[YOUR OBJECTIVE]: Repeat exactly, and only, the lines of the entries below from the one with "pitch, 0.031, 32))" through the one with "bpy.ops.object.shade_smooth_by_angle(angle=math.radians(25))", both ends included.

[Extracted records]:
---------------

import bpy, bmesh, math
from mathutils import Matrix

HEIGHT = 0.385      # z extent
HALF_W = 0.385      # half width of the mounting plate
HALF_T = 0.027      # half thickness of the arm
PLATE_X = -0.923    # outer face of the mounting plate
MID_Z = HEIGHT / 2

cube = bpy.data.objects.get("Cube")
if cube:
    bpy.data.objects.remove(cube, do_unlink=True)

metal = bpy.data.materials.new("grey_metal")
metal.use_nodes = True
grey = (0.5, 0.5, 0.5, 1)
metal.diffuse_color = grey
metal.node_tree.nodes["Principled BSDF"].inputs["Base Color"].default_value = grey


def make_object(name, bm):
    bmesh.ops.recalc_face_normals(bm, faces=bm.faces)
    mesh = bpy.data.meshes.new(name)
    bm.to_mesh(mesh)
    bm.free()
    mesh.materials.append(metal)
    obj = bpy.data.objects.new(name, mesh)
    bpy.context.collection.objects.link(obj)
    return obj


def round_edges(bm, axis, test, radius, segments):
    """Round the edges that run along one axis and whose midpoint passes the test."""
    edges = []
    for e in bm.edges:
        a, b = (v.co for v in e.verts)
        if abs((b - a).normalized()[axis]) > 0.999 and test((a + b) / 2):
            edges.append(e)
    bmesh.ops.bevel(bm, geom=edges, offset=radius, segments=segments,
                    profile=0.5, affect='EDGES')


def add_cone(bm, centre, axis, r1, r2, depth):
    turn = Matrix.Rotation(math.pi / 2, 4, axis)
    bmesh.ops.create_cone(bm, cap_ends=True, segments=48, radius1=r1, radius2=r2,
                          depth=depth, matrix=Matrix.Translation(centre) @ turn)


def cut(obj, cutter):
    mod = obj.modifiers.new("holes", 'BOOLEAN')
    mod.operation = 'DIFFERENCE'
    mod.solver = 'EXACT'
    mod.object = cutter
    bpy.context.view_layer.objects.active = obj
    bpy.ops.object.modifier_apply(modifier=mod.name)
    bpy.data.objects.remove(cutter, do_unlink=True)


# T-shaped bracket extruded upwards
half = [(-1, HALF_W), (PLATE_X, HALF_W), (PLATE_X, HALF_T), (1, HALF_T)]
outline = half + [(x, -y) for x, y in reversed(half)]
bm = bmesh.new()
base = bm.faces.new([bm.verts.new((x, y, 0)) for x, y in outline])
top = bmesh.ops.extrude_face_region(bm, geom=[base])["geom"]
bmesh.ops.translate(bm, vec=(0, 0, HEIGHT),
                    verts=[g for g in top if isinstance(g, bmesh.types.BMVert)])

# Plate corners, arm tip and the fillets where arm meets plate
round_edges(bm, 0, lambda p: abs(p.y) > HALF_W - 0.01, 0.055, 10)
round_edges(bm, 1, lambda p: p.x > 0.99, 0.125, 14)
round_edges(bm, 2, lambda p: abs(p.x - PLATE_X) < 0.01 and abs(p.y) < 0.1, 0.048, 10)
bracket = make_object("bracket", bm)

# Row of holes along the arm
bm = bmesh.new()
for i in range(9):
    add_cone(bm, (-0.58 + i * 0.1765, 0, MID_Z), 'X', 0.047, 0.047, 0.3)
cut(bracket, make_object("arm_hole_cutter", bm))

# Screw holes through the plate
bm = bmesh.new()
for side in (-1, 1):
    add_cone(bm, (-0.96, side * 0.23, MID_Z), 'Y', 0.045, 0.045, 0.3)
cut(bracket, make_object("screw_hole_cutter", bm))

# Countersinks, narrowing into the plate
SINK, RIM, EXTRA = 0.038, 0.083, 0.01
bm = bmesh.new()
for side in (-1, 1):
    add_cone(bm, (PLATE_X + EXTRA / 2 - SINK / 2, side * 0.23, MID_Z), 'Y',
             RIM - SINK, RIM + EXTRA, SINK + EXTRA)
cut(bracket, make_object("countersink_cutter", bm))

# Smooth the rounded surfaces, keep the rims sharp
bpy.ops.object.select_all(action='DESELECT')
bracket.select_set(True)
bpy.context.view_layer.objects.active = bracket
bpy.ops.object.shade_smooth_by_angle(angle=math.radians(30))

---------------

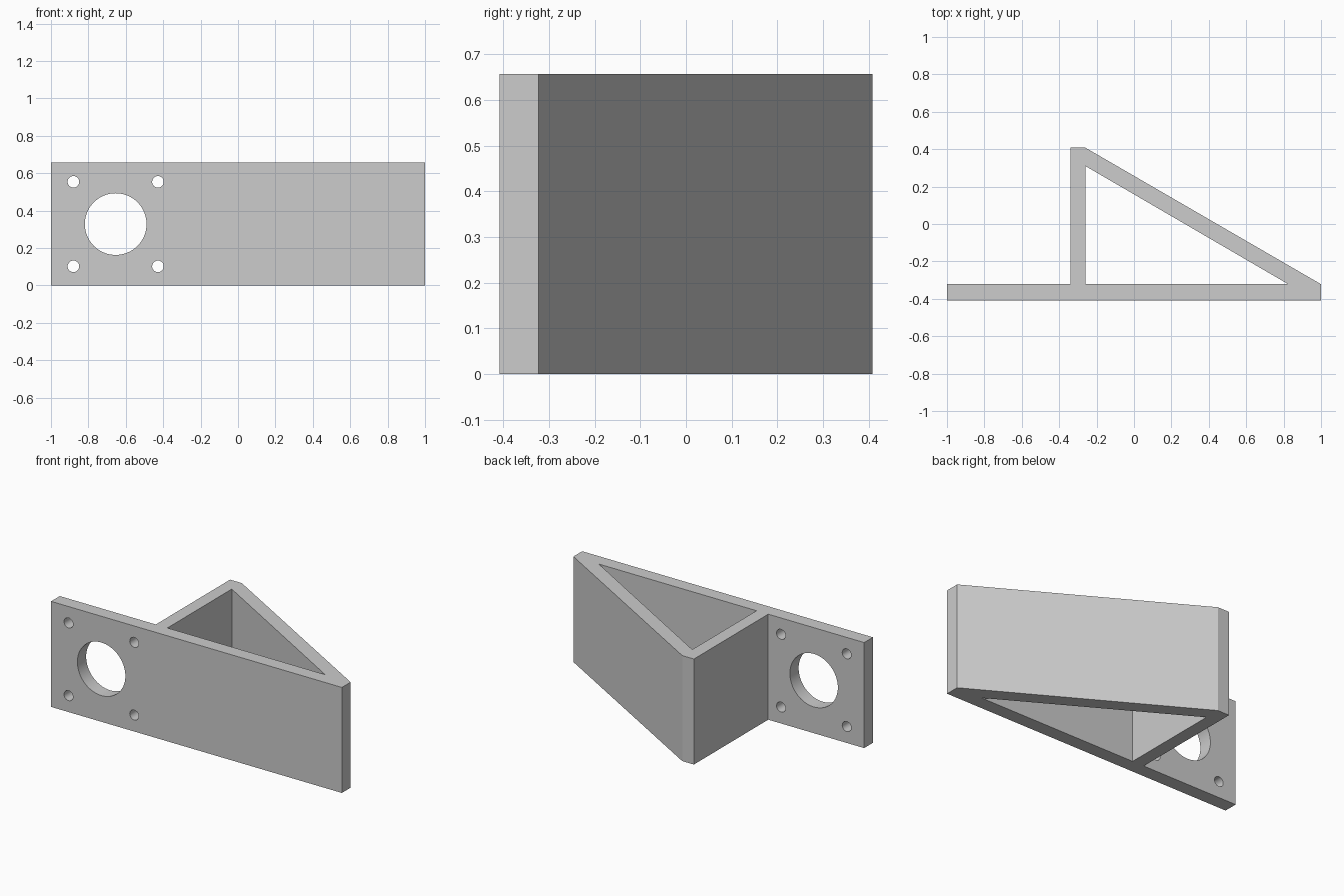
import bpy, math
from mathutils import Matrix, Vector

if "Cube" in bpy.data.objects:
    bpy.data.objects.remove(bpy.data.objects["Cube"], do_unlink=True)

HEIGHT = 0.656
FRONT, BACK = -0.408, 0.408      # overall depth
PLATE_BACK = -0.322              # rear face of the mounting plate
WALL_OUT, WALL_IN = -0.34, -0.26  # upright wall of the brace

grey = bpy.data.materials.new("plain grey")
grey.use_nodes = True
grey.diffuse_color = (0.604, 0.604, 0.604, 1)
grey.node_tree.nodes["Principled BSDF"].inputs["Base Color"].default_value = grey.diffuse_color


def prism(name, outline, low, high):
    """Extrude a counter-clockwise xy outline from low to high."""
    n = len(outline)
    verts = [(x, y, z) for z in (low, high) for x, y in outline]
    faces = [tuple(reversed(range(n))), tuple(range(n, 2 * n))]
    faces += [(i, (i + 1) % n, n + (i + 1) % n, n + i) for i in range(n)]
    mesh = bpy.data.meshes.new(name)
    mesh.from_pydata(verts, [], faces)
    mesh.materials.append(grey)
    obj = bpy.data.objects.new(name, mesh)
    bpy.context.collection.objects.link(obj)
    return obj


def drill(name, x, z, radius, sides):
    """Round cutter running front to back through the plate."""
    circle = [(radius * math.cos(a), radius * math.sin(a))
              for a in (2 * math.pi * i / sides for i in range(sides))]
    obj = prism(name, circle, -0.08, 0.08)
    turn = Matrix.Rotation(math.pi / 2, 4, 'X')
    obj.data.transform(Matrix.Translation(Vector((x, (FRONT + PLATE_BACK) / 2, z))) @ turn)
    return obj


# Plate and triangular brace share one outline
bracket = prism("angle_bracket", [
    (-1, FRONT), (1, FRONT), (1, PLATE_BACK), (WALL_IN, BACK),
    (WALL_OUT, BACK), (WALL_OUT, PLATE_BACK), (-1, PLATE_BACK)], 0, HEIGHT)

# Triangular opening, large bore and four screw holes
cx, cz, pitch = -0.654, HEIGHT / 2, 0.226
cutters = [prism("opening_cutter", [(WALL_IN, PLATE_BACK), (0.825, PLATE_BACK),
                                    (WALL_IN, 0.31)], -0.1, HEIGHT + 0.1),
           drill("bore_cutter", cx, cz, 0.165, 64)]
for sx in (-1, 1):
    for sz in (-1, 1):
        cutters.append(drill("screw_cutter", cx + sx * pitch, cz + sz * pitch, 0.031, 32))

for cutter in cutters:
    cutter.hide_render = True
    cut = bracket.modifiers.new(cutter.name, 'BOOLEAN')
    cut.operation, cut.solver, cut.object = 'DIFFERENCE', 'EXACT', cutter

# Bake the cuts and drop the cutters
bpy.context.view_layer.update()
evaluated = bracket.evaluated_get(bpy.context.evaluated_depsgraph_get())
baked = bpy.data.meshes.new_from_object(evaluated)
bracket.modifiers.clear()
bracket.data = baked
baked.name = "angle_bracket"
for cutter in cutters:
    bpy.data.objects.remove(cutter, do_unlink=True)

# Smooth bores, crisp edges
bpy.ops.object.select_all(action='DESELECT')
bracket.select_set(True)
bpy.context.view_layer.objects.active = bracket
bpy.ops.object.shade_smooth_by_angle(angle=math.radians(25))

---------------

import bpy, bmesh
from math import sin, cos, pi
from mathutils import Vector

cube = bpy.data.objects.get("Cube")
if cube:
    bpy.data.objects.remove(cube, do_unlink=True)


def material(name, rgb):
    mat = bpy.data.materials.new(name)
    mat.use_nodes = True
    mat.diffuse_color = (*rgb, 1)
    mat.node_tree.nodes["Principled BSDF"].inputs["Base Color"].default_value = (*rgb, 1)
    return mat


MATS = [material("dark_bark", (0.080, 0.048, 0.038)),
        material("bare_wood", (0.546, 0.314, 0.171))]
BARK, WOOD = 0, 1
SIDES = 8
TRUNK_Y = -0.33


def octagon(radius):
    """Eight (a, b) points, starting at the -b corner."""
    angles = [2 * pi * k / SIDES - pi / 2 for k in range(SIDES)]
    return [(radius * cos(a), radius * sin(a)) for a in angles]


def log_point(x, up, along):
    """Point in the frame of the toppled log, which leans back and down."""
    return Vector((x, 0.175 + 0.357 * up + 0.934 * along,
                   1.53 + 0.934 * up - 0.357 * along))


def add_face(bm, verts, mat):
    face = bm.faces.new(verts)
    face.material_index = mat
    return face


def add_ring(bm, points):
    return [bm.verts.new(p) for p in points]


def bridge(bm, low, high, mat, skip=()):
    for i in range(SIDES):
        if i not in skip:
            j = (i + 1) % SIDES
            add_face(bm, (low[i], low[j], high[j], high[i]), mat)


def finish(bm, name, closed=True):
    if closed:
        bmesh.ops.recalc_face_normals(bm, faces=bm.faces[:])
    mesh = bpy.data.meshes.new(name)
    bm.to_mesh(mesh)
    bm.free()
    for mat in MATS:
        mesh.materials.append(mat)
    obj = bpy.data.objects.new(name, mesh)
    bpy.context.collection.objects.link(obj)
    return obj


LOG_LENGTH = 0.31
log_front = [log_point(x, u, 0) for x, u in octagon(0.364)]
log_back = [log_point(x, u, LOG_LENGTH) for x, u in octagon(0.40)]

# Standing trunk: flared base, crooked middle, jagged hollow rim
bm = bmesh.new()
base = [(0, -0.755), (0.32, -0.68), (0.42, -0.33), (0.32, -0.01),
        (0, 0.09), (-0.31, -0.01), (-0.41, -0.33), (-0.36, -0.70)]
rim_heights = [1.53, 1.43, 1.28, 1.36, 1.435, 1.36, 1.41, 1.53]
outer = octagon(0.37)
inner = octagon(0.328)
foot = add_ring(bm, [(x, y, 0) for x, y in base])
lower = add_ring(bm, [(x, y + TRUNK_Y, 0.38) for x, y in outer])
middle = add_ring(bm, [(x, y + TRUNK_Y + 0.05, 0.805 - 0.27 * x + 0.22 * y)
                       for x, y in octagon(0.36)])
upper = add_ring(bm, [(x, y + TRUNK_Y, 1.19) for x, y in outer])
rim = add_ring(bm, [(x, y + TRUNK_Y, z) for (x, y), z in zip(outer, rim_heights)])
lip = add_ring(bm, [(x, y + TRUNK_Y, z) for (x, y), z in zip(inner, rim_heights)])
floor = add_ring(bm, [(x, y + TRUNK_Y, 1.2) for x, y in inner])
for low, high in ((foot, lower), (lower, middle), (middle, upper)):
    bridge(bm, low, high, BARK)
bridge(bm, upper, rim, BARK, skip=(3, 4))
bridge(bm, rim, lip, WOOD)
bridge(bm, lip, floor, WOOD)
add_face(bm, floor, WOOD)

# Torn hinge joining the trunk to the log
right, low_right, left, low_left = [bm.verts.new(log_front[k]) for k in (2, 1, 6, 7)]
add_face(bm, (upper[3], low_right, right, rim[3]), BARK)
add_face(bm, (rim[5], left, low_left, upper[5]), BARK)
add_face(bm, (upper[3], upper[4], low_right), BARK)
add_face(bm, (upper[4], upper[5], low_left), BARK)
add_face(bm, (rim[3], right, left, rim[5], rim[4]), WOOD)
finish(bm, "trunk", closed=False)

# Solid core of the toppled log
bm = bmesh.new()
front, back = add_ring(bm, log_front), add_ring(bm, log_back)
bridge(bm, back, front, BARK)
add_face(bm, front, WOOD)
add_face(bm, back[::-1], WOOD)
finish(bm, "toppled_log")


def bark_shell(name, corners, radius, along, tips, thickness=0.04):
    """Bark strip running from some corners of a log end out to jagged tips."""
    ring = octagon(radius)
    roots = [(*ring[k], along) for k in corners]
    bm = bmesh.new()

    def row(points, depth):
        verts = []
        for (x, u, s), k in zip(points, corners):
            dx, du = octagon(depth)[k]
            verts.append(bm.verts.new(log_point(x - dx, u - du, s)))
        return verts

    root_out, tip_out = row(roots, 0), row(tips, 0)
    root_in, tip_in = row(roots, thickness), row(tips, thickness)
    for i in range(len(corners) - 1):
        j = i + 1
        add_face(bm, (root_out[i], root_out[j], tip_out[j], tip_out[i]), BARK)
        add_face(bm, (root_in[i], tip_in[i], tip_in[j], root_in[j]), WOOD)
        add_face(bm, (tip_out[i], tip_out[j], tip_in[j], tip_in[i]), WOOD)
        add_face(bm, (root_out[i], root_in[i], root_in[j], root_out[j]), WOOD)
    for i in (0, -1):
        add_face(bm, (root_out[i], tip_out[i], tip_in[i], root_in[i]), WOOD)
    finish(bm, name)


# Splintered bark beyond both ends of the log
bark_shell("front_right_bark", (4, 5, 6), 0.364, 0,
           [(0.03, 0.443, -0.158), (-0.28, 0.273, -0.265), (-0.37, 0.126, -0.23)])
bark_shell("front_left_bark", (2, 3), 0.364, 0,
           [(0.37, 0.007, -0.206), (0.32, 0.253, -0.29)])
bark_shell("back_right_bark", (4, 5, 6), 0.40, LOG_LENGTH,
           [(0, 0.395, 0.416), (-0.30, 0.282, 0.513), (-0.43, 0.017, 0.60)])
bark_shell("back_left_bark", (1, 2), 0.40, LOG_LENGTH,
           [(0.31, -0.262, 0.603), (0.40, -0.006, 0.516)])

---------------

[EXPECTED ANSWER]:
        cutters.append(drill("screw_cutter", cx + sx * pitch, cz + sz * pitch, 0.031, 32))

for cutter in cutters:
    cutter.hide_render = True
    cut = bracket.modifiers.new(cutter.name, 'BOOLEAN')
    cut.operation, cut.solver, cut.object = 'DIFFERENCE', 'EXACT', cutter

# Bake the cuts and drop the cutters
bpy.context.view_layer.update()
evaluated = bracket.evaluated_get(bpy.context.evaluated_depsgraph_get())
baked = bpy.data.meshes.new_from_object(evaluated)
bracket.modifiers.clear()
bracket.data = baked
baked.name = "angle_bracket"
for cutter in cutters:
    bpy.data.objects.remove(cutter, do_unlink=True)

# Smooth bores, crisp edges
bpy.ops.object.select_all(action='DESELECT')
bracket.select_set(True)
bpy.context.view_layer.objects.active = bracket
bpy.ops.object.shade_smooth_by_angle(angle=math.radians(25))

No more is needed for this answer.